That was the real takeaway from Palin in Plumsteadville -- even if the ABC, CNN, and MSNBC headlines went to "Cookiegate," her very calculated shot at the notion reported recently that school authorities in Pennsylvania might crack down or even ban sweets as part of a broader war on youth obesity -- which to Palin and her Tea Party bona fides is a symbol of creeping Big Brother authoritarianism.
Palin said that she arrived at the school bearing "dozens and dozens" of sugar cookies. The gesture was pretty much as close to a serious policy discussion that the possible presidential hopeful got last night "Who should be making the decisions what you eat, school choice and everything else?," she asked. "Should it be government or should it be the parents? It should be the parents." She did add later, in response to a question, that the first thing she'd do if she were president would be to "repeal Obamacare."
But getting government -- partially, anyway -- out of the health care business and out of the business of healthy eating rules were only the symptoms of Palin's main message, that the next president -- whether it is her or another conservative -- needs to undo Obama's notion of "fundmental transformation" and that the goal is ""fundamental restoration and renewal," including the return of those Judeo-Christian values.
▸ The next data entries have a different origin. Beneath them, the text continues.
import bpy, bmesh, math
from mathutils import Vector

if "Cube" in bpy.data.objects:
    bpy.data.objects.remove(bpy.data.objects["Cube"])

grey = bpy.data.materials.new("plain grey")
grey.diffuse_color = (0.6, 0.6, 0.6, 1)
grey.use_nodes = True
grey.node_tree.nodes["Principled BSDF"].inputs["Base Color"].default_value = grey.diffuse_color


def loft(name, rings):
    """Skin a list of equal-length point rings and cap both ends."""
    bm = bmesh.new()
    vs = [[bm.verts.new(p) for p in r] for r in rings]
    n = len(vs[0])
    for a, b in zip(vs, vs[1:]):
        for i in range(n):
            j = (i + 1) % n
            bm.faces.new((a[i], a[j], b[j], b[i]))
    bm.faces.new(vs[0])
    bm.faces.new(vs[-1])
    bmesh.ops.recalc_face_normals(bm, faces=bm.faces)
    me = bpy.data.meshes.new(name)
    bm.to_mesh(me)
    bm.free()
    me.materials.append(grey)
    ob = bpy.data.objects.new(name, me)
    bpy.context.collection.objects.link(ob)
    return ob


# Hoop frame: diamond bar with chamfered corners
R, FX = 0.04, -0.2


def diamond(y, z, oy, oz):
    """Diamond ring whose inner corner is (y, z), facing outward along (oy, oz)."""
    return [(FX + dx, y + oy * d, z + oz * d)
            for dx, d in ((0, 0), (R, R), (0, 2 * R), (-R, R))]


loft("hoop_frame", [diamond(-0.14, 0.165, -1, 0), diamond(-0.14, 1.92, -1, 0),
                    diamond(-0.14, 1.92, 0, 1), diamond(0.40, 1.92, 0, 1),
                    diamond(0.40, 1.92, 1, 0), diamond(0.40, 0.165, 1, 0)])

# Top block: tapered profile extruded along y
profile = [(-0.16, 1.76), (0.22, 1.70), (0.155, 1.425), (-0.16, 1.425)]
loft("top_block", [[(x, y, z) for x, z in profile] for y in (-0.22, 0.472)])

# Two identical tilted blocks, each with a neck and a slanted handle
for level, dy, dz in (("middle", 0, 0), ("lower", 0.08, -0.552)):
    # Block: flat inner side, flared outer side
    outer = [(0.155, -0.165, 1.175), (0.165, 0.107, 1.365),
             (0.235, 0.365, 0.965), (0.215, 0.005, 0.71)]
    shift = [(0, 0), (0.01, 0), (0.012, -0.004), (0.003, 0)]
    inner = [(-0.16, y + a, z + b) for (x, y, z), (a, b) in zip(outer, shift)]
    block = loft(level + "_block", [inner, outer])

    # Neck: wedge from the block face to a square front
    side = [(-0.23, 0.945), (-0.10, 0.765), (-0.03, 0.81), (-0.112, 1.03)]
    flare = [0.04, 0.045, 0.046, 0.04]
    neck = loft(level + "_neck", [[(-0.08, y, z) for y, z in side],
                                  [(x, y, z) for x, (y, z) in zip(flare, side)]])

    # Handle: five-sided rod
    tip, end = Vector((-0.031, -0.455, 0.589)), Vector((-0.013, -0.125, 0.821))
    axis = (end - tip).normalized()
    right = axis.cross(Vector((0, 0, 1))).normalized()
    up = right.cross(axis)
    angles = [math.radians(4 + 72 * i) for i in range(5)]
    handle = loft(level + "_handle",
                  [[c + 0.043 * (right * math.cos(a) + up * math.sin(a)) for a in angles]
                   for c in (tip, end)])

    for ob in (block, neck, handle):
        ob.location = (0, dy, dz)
She defended the Glenn Beck "Restoring Honor" rally in August at which she spoke. "We came to hear the message to turn back to God -- and what a thing to talk about in the public square," she said.
Echoing the views that are becoming conservative dogma with the help of commentators like Beck and Texas textbook jihadist David Barton, Palin argued that much of America's greatness is rooted in God, from the laws embodied into the Constitution to our oil and gas reserves "God has created massive natural resources in our country," Palin said, another theme that she returned to repeatedly -- ignoring the fact that U.S. oil production peaked in 1970, which is why we have turned overseas to meet what even Bush acknowledged is our "addiction to oil." Palin added that "America may be founded by laws, but it is sustained by morality."
The pundits keep saying that Americans vote their pocketbook, but Palin seems to be betting that in 2012 they will vote their gut, and she believes that a return to "American exceptionalism" is the emotional trump card that will swing the electorate away from Obama's "change" message of 2008. No one lingered on the irony that Palin's words came in the very same week that the 43rd president was on national television. trying and failing to explain an Iraq war in which thousands died upon the "exceptional" notion that America needed to flex its muscle in the world's oil-producing region, spreading our notion of democracy with deadly "shock and awe."
Before Palin spoke last night, there was a lot of pomp and circumstance, including a long tribute to American troops. At one point, two class presidents from the Plumstead Christian School read a long, long list of the numbers that were killed and wounded in each of our major wars, right up through Iraq and Afghanistan. What would be truly exceptional would be if -- the next time that a presidential hopeful comes to Plumsteadville, Pa. -- the list of American men and women killed in any hubris-fueled overseas adventures is no longer than it is today.